**Problem to work on**: Copy exactly the lines of the data below that run from the line holding "(-.3, 1.63), (-.78, 1.67)], -.065, .065, WOOD, RIGHT)" through the line holding "7, .02, .07, DORMER, .01)", both ends included.

Pictures paired with source code
-=-=-

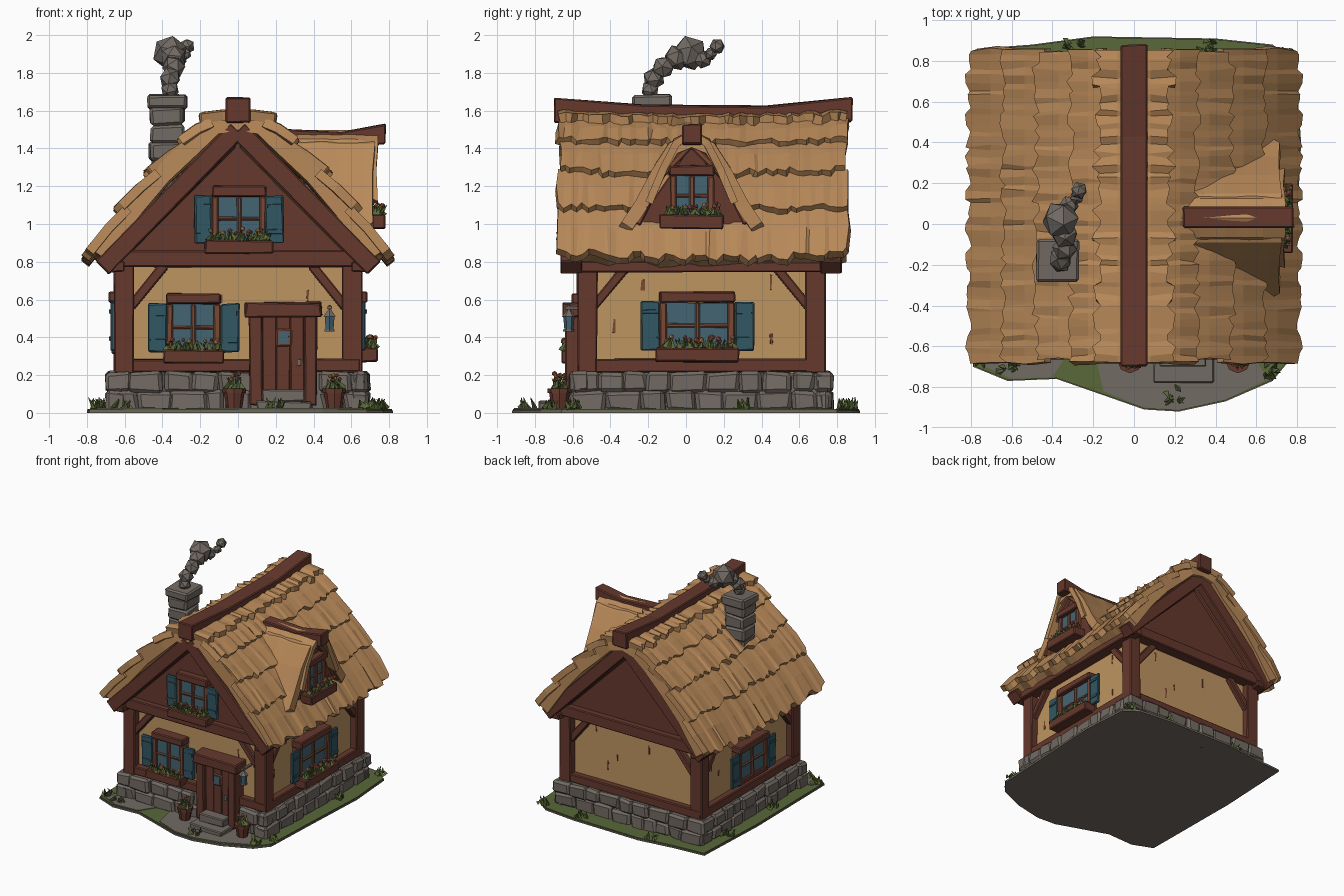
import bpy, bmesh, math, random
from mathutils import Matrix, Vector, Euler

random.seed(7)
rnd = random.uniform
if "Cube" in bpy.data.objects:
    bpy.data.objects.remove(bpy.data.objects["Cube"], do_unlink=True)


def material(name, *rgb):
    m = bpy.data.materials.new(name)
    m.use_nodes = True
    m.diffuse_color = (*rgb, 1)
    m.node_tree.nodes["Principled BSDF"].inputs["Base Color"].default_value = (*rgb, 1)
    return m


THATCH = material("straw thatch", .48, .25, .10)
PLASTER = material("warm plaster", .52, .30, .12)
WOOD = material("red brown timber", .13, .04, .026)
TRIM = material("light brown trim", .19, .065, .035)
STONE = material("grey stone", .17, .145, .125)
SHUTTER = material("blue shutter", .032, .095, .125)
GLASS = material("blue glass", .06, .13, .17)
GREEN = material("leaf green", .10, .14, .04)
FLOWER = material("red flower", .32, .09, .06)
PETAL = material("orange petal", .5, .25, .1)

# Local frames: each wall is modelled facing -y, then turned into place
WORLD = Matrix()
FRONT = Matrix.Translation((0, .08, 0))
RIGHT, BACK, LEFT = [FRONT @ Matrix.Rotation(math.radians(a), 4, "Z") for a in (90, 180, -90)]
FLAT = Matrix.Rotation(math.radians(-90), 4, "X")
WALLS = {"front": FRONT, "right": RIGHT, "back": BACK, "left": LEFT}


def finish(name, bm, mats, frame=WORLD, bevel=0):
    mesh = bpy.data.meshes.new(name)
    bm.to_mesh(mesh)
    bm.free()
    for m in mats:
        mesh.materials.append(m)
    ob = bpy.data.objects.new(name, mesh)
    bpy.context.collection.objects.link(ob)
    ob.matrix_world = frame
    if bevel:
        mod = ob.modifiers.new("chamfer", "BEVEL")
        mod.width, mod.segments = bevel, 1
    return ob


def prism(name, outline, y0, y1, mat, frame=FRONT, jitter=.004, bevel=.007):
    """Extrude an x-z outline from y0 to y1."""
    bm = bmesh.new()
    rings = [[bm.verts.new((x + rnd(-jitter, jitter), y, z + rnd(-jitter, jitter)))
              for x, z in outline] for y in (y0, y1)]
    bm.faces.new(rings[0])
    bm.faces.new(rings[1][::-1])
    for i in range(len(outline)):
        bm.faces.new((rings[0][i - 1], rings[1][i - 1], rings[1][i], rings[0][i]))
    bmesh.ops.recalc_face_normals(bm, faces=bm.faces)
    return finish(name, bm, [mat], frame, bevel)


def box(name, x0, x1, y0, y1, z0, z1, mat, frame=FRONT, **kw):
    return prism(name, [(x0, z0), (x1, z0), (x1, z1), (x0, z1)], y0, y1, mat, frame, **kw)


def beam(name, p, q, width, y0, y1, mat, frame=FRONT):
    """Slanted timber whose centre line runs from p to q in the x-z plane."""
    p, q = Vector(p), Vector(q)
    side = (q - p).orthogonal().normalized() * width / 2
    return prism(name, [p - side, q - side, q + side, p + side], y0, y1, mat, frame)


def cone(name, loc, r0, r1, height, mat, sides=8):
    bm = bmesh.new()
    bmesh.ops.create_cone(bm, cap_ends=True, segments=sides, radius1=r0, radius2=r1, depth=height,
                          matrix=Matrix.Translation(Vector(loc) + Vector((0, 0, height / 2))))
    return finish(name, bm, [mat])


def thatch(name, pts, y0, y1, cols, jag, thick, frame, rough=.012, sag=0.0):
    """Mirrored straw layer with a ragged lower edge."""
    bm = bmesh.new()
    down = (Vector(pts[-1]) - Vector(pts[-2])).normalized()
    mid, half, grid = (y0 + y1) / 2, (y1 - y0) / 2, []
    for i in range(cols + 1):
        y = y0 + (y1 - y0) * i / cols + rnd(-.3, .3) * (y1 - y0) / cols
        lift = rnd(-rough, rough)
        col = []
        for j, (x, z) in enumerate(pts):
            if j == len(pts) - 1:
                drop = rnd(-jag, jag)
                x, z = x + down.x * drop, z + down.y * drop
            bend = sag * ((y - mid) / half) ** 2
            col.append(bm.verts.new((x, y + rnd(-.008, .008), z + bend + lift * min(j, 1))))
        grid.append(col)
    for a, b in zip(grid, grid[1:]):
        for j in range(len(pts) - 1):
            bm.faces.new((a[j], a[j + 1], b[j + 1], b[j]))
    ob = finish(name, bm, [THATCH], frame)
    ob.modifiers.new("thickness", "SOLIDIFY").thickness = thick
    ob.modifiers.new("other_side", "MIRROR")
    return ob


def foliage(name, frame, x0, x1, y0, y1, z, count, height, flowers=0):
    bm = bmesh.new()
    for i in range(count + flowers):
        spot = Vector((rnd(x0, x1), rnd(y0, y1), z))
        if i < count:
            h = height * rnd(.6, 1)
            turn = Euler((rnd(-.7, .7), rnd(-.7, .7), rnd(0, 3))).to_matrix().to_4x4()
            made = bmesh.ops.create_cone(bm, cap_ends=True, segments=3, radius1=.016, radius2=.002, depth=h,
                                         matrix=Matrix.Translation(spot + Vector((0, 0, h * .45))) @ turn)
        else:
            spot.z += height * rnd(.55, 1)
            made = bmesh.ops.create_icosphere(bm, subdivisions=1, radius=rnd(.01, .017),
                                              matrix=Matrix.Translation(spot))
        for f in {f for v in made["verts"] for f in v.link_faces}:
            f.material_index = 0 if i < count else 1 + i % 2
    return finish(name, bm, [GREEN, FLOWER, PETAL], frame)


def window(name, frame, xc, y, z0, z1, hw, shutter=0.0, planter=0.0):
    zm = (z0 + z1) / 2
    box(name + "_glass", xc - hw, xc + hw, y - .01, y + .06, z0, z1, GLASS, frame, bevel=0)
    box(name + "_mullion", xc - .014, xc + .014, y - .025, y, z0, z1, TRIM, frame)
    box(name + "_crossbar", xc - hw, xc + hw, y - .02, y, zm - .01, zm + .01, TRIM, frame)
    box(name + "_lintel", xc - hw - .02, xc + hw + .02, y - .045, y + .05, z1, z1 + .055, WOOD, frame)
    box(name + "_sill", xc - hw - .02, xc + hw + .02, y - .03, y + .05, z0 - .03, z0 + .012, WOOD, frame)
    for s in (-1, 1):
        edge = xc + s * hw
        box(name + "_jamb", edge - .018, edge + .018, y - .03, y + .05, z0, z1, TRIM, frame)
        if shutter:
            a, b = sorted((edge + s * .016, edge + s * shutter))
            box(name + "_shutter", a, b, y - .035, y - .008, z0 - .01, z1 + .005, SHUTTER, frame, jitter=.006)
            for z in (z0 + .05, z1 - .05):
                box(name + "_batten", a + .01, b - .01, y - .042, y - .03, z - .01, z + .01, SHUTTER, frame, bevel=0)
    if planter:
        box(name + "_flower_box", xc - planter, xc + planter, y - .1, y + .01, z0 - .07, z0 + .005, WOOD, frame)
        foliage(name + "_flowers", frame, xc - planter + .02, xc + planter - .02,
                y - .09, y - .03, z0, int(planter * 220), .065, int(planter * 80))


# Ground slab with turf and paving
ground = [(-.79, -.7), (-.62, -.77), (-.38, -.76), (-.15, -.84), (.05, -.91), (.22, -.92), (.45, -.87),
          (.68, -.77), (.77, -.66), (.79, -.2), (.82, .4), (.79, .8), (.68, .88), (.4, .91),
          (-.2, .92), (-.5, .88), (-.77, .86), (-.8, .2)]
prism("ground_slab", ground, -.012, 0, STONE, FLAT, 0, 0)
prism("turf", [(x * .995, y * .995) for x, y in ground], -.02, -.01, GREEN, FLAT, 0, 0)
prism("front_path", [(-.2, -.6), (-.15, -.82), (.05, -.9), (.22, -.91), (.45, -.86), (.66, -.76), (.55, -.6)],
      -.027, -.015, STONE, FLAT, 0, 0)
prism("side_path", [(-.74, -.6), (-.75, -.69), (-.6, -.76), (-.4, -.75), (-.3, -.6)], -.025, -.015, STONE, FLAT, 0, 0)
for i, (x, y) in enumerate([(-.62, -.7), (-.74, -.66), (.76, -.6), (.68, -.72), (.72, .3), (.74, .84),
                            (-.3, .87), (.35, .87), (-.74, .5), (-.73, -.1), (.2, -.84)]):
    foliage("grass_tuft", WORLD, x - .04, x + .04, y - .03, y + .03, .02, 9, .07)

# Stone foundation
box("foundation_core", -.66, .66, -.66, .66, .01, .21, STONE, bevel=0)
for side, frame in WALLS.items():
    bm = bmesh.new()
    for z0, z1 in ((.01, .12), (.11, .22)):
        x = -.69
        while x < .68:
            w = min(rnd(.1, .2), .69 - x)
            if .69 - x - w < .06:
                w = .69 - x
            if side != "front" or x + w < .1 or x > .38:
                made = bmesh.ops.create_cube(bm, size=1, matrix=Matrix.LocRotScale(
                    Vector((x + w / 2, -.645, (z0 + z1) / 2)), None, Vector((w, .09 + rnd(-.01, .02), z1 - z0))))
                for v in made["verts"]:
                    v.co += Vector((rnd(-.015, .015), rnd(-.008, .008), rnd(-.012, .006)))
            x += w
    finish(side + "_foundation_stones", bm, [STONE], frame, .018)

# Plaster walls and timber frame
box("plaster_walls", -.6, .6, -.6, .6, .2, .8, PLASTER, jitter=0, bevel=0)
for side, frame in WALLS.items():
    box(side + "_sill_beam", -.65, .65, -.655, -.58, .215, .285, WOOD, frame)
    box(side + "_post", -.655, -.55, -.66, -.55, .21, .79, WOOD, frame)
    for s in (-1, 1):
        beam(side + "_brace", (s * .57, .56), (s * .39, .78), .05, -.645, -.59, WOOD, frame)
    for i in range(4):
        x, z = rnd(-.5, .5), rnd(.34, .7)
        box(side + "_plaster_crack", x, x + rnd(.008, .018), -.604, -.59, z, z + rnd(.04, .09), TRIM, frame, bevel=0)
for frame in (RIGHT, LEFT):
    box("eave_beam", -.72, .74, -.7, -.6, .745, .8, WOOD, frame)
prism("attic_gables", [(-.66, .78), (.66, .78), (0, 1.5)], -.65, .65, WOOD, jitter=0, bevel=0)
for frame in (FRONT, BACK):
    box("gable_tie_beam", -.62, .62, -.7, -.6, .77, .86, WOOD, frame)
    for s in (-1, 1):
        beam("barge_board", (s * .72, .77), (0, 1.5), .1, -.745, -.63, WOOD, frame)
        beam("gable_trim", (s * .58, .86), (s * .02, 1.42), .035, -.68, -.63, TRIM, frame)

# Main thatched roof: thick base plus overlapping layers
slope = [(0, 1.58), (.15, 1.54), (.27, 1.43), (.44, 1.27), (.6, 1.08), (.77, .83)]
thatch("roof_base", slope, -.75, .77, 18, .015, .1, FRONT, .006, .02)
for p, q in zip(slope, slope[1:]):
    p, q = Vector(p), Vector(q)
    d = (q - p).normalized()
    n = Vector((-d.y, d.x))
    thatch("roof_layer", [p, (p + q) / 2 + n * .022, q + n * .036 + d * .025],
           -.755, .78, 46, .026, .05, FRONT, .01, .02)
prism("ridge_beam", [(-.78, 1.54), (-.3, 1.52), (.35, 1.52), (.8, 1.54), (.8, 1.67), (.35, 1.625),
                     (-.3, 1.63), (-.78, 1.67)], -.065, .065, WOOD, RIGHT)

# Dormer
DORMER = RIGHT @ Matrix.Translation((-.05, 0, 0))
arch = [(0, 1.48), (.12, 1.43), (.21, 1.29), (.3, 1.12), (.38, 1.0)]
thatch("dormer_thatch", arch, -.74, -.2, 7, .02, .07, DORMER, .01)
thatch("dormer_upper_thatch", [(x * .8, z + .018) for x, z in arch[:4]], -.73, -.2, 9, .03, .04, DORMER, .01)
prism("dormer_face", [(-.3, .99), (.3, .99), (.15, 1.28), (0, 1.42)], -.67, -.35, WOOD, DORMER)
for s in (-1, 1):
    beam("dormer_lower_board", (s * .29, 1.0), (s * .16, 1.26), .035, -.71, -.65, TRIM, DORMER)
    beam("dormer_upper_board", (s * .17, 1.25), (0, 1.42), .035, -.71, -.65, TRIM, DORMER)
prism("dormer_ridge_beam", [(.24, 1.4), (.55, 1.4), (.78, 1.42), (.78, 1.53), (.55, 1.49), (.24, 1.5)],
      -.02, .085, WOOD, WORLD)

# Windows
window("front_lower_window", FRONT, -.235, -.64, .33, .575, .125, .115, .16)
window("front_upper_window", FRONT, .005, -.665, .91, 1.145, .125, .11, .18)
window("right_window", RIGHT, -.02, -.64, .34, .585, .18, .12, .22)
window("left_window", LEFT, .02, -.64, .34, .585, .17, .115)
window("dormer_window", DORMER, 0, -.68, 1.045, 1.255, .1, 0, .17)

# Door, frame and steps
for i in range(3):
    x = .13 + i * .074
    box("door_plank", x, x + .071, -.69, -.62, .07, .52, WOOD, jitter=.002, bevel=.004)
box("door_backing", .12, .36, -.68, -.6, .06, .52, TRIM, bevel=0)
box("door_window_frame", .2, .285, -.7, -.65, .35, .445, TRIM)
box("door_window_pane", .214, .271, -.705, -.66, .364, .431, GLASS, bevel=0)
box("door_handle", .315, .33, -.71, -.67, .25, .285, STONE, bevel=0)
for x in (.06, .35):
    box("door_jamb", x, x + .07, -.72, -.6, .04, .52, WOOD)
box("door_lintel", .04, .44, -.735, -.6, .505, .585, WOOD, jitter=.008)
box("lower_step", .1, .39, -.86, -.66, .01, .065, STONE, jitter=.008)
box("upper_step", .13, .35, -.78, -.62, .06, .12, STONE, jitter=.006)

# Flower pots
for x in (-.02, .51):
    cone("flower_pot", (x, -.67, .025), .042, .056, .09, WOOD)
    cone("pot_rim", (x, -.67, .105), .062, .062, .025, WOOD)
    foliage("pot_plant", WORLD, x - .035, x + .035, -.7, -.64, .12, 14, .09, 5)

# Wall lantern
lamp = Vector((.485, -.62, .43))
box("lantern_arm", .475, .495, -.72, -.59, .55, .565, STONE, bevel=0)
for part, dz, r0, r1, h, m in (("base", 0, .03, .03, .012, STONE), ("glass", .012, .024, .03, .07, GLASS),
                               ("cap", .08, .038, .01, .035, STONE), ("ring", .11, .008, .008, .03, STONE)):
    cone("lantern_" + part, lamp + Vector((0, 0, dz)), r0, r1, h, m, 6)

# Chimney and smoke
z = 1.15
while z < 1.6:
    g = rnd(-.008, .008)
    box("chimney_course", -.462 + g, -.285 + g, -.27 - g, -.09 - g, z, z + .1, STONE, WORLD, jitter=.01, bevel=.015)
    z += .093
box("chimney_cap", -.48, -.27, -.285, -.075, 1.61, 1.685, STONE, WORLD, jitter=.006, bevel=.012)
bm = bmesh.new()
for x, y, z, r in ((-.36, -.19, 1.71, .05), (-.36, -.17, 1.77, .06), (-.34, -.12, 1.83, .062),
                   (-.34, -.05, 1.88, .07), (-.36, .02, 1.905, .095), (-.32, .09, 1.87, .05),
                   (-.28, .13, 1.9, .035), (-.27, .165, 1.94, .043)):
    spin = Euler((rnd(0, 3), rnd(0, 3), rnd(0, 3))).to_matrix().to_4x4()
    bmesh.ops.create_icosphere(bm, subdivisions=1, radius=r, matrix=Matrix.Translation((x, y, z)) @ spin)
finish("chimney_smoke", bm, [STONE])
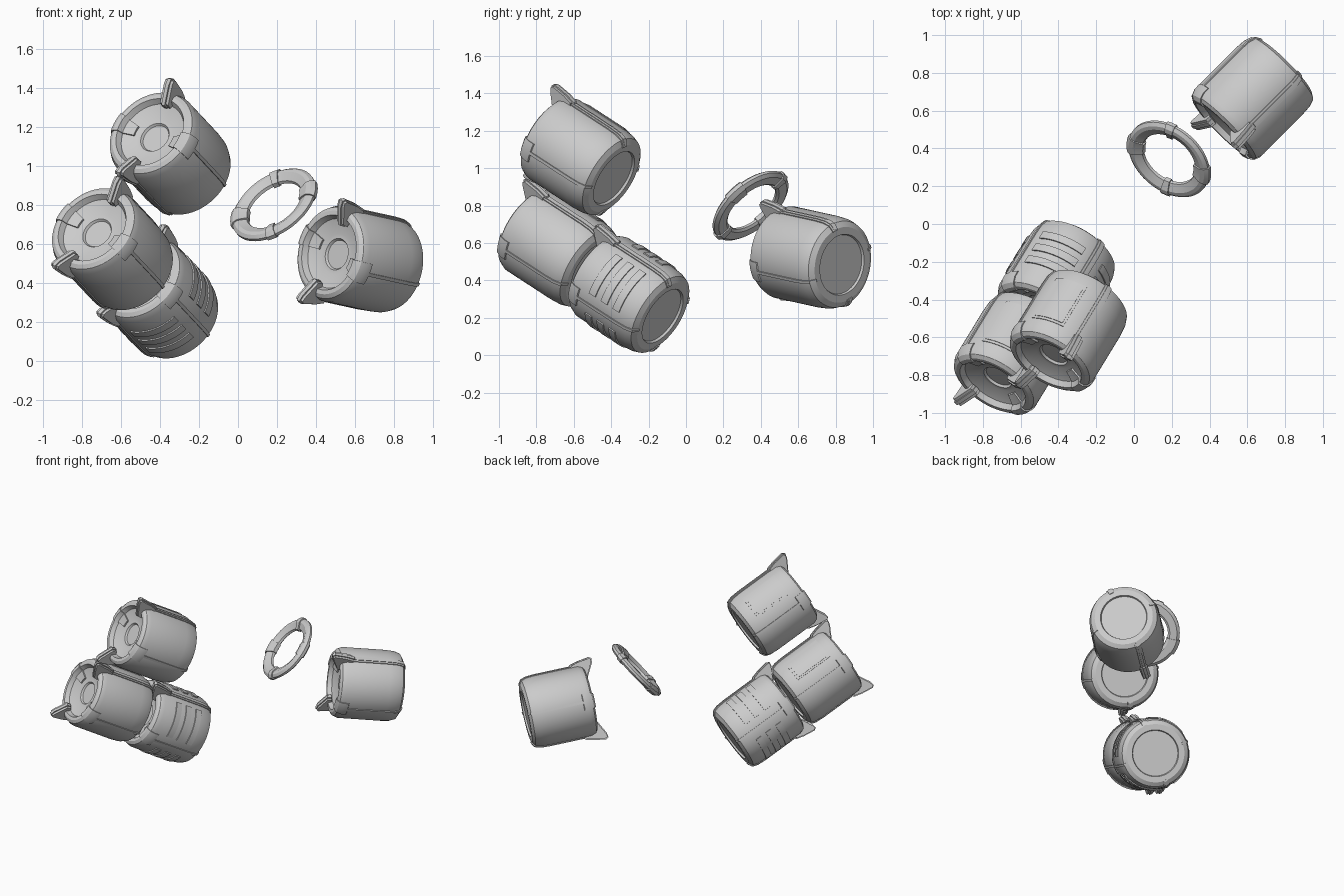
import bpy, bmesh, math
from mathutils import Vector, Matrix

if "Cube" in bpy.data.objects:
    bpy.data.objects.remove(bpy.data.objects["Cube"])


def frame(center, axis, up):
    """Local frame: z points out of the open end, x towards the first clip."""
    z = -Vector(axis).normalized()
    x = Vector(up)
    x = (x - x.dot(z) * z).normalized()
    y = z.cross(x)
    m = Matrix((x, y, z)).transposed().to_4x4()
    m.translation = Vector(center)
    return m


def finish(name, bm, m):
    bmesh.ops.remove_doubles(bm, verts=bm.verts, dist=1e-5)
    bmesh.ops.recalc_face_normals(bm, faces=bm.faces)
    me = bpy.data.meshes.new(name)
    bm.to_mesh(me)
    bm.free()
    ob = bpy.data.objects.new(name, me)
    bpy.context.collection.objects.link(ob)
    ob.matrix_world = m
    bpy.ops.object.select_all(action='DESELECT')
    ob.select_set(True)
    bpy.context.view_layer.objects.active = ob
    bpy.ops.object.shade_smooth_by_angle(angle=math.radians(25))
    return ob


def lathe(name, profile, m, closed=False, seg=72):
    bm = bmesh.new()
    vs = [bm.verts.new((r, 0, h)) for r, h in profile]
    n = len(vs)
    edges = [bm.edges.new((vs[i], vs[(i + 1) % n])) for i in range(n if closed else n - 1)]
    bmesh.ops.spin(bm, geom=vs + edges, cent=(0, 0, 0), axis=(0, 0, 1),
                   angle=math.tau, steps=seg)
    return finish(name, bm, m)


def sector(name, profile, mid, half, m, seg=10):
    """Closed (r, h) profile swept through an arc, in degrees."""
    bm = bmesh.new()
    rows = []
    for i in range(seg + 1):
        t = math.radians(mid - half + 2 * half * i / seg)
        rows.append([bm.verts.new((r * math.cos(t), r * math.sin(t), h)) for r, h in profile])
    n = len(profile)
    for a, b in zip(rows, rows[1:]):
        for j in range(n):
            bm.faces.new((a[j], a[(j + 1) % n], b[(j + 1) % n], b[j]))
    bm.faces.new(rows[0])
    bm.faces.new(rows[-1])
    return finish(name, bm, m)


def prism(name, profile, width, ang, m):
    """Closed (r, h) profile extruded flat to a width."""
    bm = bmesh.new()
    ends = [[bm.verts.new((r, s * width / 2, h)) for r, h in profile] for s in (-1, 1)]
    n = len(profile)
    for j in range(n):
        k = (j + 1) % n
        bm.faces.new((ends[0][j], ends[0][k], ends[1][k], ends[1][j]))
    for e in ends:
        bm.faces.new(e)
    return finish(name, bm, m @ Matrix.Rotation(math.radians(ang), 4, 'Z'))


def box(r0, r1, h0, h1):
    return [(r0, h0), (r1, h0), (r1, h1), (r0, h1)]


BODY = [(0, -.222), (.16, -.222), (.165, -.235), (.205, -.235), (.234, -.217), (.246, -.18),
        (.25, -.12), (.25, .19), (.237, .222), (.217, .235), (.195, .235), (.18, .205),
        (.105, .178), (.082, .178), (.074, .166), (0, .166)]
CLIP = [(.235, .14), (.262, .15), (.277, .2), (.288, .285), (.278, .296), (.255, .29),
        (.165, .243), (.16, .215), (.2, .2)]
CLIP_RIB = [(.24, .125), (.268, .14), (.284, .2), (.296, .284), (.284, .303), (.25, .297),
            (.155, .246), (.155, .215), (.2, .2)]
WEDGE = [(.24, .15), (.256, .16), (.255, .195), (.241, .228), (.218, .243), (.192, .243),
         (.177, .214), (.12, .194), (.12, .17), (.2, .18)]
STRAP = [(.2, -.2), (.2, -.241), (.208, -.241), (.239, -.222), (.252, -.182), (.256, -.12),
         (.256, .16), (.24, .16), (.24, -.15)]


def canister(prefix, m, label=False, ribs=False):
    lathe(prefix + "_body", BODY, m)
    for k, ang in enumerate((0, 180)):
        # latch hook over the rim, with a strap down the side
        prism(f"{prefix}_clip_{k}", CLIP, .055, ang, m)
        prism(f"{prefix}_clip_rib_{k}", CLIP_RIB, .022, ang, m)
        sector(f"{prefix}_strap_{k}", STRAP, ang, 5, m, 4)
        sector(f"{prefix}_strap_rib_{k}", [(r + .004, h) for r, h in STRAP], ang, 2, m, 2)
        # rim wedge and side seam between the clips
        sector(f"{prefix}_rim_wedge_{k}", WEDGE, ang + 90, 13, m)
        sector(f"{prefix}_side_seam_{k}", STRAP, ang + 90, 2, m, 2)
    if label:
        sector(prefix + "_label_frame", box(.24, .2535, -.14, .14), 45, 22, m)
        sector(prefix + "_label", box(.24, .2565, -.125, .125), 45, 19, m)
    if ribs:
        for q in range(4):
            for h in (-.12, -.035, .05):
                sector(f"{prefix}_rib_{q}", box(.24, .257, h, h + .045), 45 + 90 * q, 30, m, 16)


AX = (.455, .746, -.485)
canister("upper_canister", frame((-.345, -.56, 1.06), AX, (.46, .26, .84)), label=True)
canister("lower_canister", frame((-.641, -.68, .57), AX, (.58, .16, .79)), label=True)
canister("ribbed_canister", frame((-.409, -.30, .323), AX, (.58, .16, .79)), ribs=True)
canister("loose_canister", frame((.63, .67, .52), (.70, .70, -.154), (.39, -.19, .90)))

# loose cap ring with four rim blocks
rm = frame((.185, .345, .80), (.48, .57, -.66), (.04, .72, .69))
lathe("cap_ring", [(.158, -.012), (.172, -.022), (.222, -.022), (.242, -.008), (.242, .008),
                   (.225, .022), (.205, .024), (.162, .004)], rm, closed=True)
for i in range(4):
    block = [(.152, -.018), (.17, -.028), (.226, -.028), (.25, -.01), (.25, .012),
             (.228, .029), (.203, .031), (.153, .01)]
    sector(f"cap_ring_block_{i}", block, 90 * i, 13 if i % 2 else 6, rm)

-=-=-

**Written solution**:
                     (-.3, 1.63), (-.78, 1.67)], -.065, .065, WOOD, RIGHT)

# Dormer
DORMER = RIGHT @ Matrix.Translation((-.05, 0, 0))
arch = [(0, 1.48), (.12, 1.43), (.21, 1.29), (.3, 1.12), (.38, 1.0)]
thatch("dormer_thatch", arch, -.74, -.2, 7, .02, .07, DORMER, .01)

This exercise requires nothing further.